At the end of its first phase, the LC_CCI project delivered a new generation of satellite-derived global land cover products consisting in three maps at 300 m spatial resolution for three epochs centered on the years 2010 (2008-2012), 2005 (2003-2007) and 2000 (1998-2002). These maps were obtained from SPOT-Vegetation and ENVISAT-MERIS time series. Other significant outputs were (i) 7-day surface reflectance time series for the whole archive of MERIS Full and Reduced Resolution data (2002-2012), (ii) land surface seasonality products describing the seasonal variability of the land surface for three variables (vegetation greenness, snow cover and burned areas) and (iii) a global map of open permanent water bodies at 300 m spatial resolution derived from Envisat ASAR images and ancillary data. All products were delivered along with an aggregation tool, enabling re-projection and re-sampling as well as the translation from LC classes into Plant Functional Types for the different climate models. Three major Earth System models already investigated these new products as land surface information.
During the second phase (2014-2016), the project has a twofold objective. On one hand, it aims at generating new global LC products covering the 1990s and 2015 epochs. To this end, new pre-processing and classification methods based on AVHRR, PROBA-V and the forthcoming Sentinel-3 sensors need to be developed. The challenge is to ensure a consistency between the successive global LC maps while they are derived from different sensors. On the other hand, the project aims at addressing the requirement of higher spatial resolution expressed by the climate science community. To reach that goal, the project will generate a first 10-20m prototype map over Africa based on Sentinel-2 and supplemented by Landsat-8 datasets, thus demonstrating the feasibility and performance of such approach. Taking also advantage of the Sentinel era, the potentiality to derive a new water body product based on Sentinel-1 mission is analyzed.

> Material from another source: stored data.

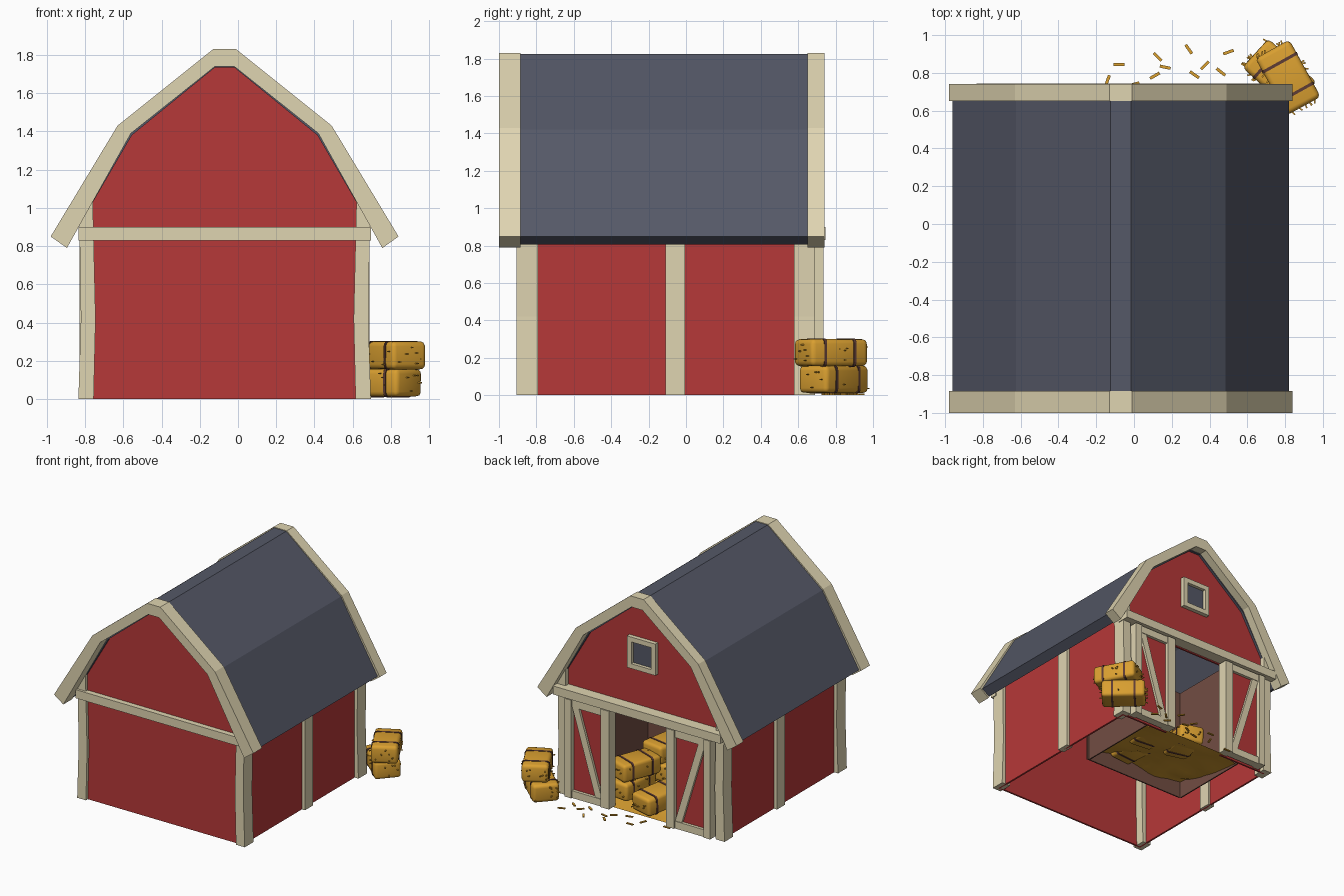
import bpy, bmesh, math, random
from mathutils import Vector, Matrix

if "Cube" in bpy.data.objects:
    bpy.data.objects.remove(bpy.data.objects["Cube"])

random.seed(4)
CX = -0.07  # centre line of the barn


def material(name, rgb):
    m = bpy.data.materials.new(name)
    m.diffuse_color = (*rgb, 1)
    m.use_nodes = True
    m.node_tree.nodes["Principled BSDF"].inputs["Base Color"].default_value = m.diffuse_color
    return m


RED = material("barn_red", (0.47, 0.04, 0.04))
TRIM = material("cream_trim", (0.74, 0.66, 0.44))
SLATE = material("slate_roof", (0.09, 0.098, 0.135))
HAY = material("hay_gold", (0.70, 0.35, 0.03))
STRAP = material("strap_brown", (0.11, 0.045, 0.035))
WOOD = material("inner_wood", (0.17, 0.075, 0.055))


def finish(name, bm, mat, x=0.0):
    bmesh.ops.recalc_face_normals(bm, faces=bm.faces)
    me = bpy.data.meshes.new(name)
    bm.to_mesh(me)
    bm.free()
    me.materials.append(mat)
    ob = bpy.data.objects.new(name, me)
    ob.location.x = x
    bpy.context.collection.objects.link(ob)
    return ob


def prism(name, pts, y0, y1, mat, flip=1):
    """x-z profile (x from the centre line) extruded from y0 to y1."""
    bm = bmesh.new()
    f = bm.faces.new([bm.verts.new((flip * x, y0, z)) for x, z in pts])
    ext = bmesh.ops.extrude_face_region(bm, geom=[f])
    for v in ext["geom"]:
        if isinstance(v, bmesh.types.BMVert):
            v.co.y = y1
    return finish(name, bm, mat, CX)


def rect(name, x0, x1, z0, z1, y0, y1, mat, flip=1):
    return prism(name, [(x0, z0), (x1, z0), (x1, z1), (x0, z1)], y0, y1, mat, flip)


def mirrored(half):
    return half + [(-x, z) for x, z in reversed(half)]


def arch(outer, inner):
    """Closed band from the right half of its outer and inner lines."""
    full = [(-x, z) for x, z in reversed(outer)] + outer
    return full + inner + [(-x, z) for x, z in reversed(inner)]


# roof and the gable fascia boards
prism("roof", arch([(0.055, 1.825), (0.555, 1.42), (0.89, 0.85)],
                   [(0.82, 0.805), (0.485, 1.38), (0.05, 1.735)]), -0.9, 0.67, SLATE)
band = arch([(0.06, 1.83), (0.56, 1.43), (0.91, 0.85)],
            [(0.825, 0.79), (0.49, 1.39), (0.05, 1.74)])
prism("front_fascia", band, -1.0, -0.885, TRIM)
prism("back_fascia", band, 0.65, 0.74, TRIM)

# walls, open below, with a doorway at the back
gable = [(0.73, 0.0), (0.73, 0.97), (0.5, 1.385), (0.05, 1.76)]
prism("front_wall", mirrored(gable), -0.88, -0.865, RED)
prism("back_wall", mirrored([(0.28, 0.82), (0.28, 0.0)] + gable), 0.635, 0.65, RED)
for s, side in ((1, "right"), (-1, "left")):
    rect(side + "_wall", 0.715, 0.73, 0, 0.97, -0.87, 0.645, RED, s)
    # corner posts with a slight waist, and the middle post
    post = [(0.685, 0), (0.765, 0), (0.752, 0.42), (0.76, 0.93), (0.69, 1.05), (0.675, 0.42)]
    prism(side + "_front_post", post, -0.905, -0.79, TRIM, s)
    prism(side + "_back_post", post, 0.578, 0.69, TRIM, s)
    rect(side + "_middle_post", 0.7, 0.758, 0, 0.93, -0.11, -0.005, TRIM, s)
    # sliding door with frame and diagonal brace
    rect(side + "_door_panel", 0.27, 0.66, 0.02, 0.81, 0.655, 0.70, RED, s)
    rect(side + "_door_inner_stile", 0.26, 0.335, 0.01, 0.82, 0.65, 0.735, TRIM, s)
    rect(side + "_door_outer_stile", 0.605, 0.665, 0.01, 0.82, 0.65, 0.735, TRIM, s)
    rect(side + "_door_top_rail", 0.33, 0.61, 0.76, 0.82, 0.66, 0.725, TRIM, s)
    rect(side + "_door_bottom_rail", 0.33, 0.61, 0.01, 0.07, 0.66, 0.725, TRIM, s)
    prism(side + "_door_brace", [(0.335, 0.07), (0.395, 0.07), (0.605, 0.76), (0.545, 0.76)],
          0.66, 0.72, TRIM, s)
rect("front_beam", -0.765, 0.765, 0.83, 0.90, -0.925, -0.87, TRIM)
rect("back_beam", -0.765, 0.765, 0.83, 0.90, 0.64, 0.745, TRIM)

# gable window
rect("window_pane", -0.1, 0.1, 1.23, 1.43, 0.65, 0.658, SLATE)
for i, s in enumerate((1, -1)):
    rect(f"window_side_{i}", 0.09, 0.13, 1.2, 1.46, 0.645, 0.685, TRIM, s)
    z = 1.33 + s * 0.11
    rect(f"window_rail_{i}", -0.1, 0.1, z - 0.02, z + 0.02, 0.645, 0.685, TRIM)

# wooden bay behind the doorway
rect("bay_front_wall", -0.46, 0.49, 0, 0.95, -0.08, -0.07, WOOD)
for s, side in ((1, "right"), (-1, "left")):
    rect(side + "_bay_wall", 0.465, 0.475, 0, 0.95, -0.07, 0.63, WOOD, s)

# loose hay sloping down to the doorway
bm = bmesh.new()
bmesh.ops.create_grid(bm, x_segments=14, y_segments=12, size=0.5)
for v in bm.verts:
    t = v.co.y + 0.5
    n = 0.02 * math.sin(9 * v.co.x + 5 * t) + random.uniform(-0.008, 0.008)
    v.co = Vector((v.co.x * 0.93, -0.07 + 0.74 * t, max(0.004, 0.125 * (1 - t) + n * (1.1 - t))))
    if t > 0.95:
        v.co.x *= 0.56
bay_hay = finish("hay_floor", bm, HAY, CX)
for p in bay_hay.data.polygons:
    p.use_smooth = True


def box(bm, size, mat4):
    bmesh.ops.create_cube(bm, size=1, matrix=mat4 @ Matrix.Diagonal((*size, 1)))


def soft_box(name, size, radius, mat, segs, jitter=0.0):
    bm = bmesh.new()
    box(bm, size, Matrix())
    bmesh.ops.bevel(bm, geom=bm.edges[:], offset=radius, segments=segs, affect='EDGES', profile=0.5)
    for v in bm.verts:
        v.co += Vector([random.uniform(-jitter, jitter) for _ in range(3)])
    ob = finish(name, bm, mat)
    for p in ob.data.polygons:
        p.use_smooth = True
    return ob


def bale(name, loc, angle, tilt=0.0):
    L, W, H = 0.345, 0.205, 0.145
    place = Matrix.Translation(loc) @ Matrix.Rotation(math.radians(angle), 4, 'Z') \
        @ Matrix.Rotation(math.radians(tilt), 4, 'Y')
    soft_box(name, (L, W, H), 0.026, HAY, 3, 0.0015).matrix_world = place
    # two straps around the bale
    for i, s in enumerate((-1, 1)):
        bm = bmesh.new()
        box(bm, (0.016, W + 0.007, H + 0.007), Matrix.Translation((s * L * 0.26, 0, 0)))
        along = [e for e in bm.edges if abs(e.verts[0].co.x - e.verts[1].co.x) > 0.01]
        bmesh.ops.bevel(bm, geom=along, offset=0.026, segments=3, affect='EDGES', profile=0.5)
        finish(f"{name}_strap_{i}", bm, STRAP).matrix_world = place
    # stalks sticking out of the ends and sides
    bm = bmesh.new()
    for i in range(22):
        s = random.choice((-1, 1))
        a = random.uniform(-0.6, 0.6)
        if i % 3:
            pos = (s * L * 0.5, random.uniform(-0.09, 0.09), random.uniform(-0.055, 0.055))
        else:
            pos = (random.uniform(-0.15, 0.15), s * W * 0.5, random.uniform(-0.055, 0.055))
            a += math.pi / 2
        box(bm, (0.035, 0.008, 0.006), Matrix.Translation(pos) @ Matrix.Rotation(a, 4, 'Z'))
    finish(name + "_stalks", bm, HAY).matrix_world = place


# bales outside the back right corner and inside the bay
bale("outer_lower_bale", (0.77, 0.79, 0.085), -42)
bale("outer_upper_bale", (0.815, 0.775, 0.228), -61)
bale("inner_front_bale", (-0.09, 0.50, 0.095), 75, 4)
bale("inner_lower_bale", (0.19, 0.44, 0.115), 84)
bale("inner_upper_bale", (0.17, 0.42, 0.262), 70)
bale("inner_rear_lower_bale", (0.08, 0.10, 0.17), 95)
bale("inner_rear_upper_bale", (0.10, 0.10, 0.315), 80)

# straw scattered on the ground
bm = bmesh.new()
for x, y, a in ((-0.08, 0.845, 0), (0.125, 0.885, -45), (0.165, 0.83, -12), (0.11, 0.785, 30),
                (0.29, 0.925, -55), (0.32, 0.79, -35), (0.375, 0.84, 45), (0.46, 0.805, -38),
                (0.5, 0.91, 20), (-0.14, 0.76, 70), (-0.34, 0.735, 0), (0.0, 0.74, 15)):
    box(bm, (0.058, 0.016, 0.008), Matrix.Translation((x, y, 0.006))
        @ Matrix.Rotation(math.radians(a), 4, 'Z'))
finish("scattered_straw", bm, HAY)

The increase in spatial resolution requires significant methodological adjustments and innovations with respect to the processing chains developed for medium spatial resolution imagery at global scale. For the pre-processing, the neighborhood effect has to be taken into account in the atmospheric correction. In addition, due to the lower revisiting capacity of high spatial resolution sensors such as Sentinel-2 and Landsat-8, the spatial consistency of surface reflectance between few images becomes a critical aspect in the production of high spatial resolution composites. For the land cover classification, the challenge is of a different nature. The decametric resolution captures the diversity of the landscape elements and their temporal shift between each other due to slightly different seasonality and ecological gradients. While the rich litterature on land cover mapping at high resolution supports the processing chain development, the data flow provided by Sentinel-2 forces to revisit the classification strategy to map the land cover consistently over space and time.
A last but important challenge is related to the validation of all these products. Validation is a critical step in the acceptance of products by the users’ communities. Different components are identified: confidence-building, independent statistical accuracy assessment and comparison with other global land cover products. For the statistical accuracy assessment, specific effort is made to build a global validation database containing high spatial resolution interpretations for all epochs.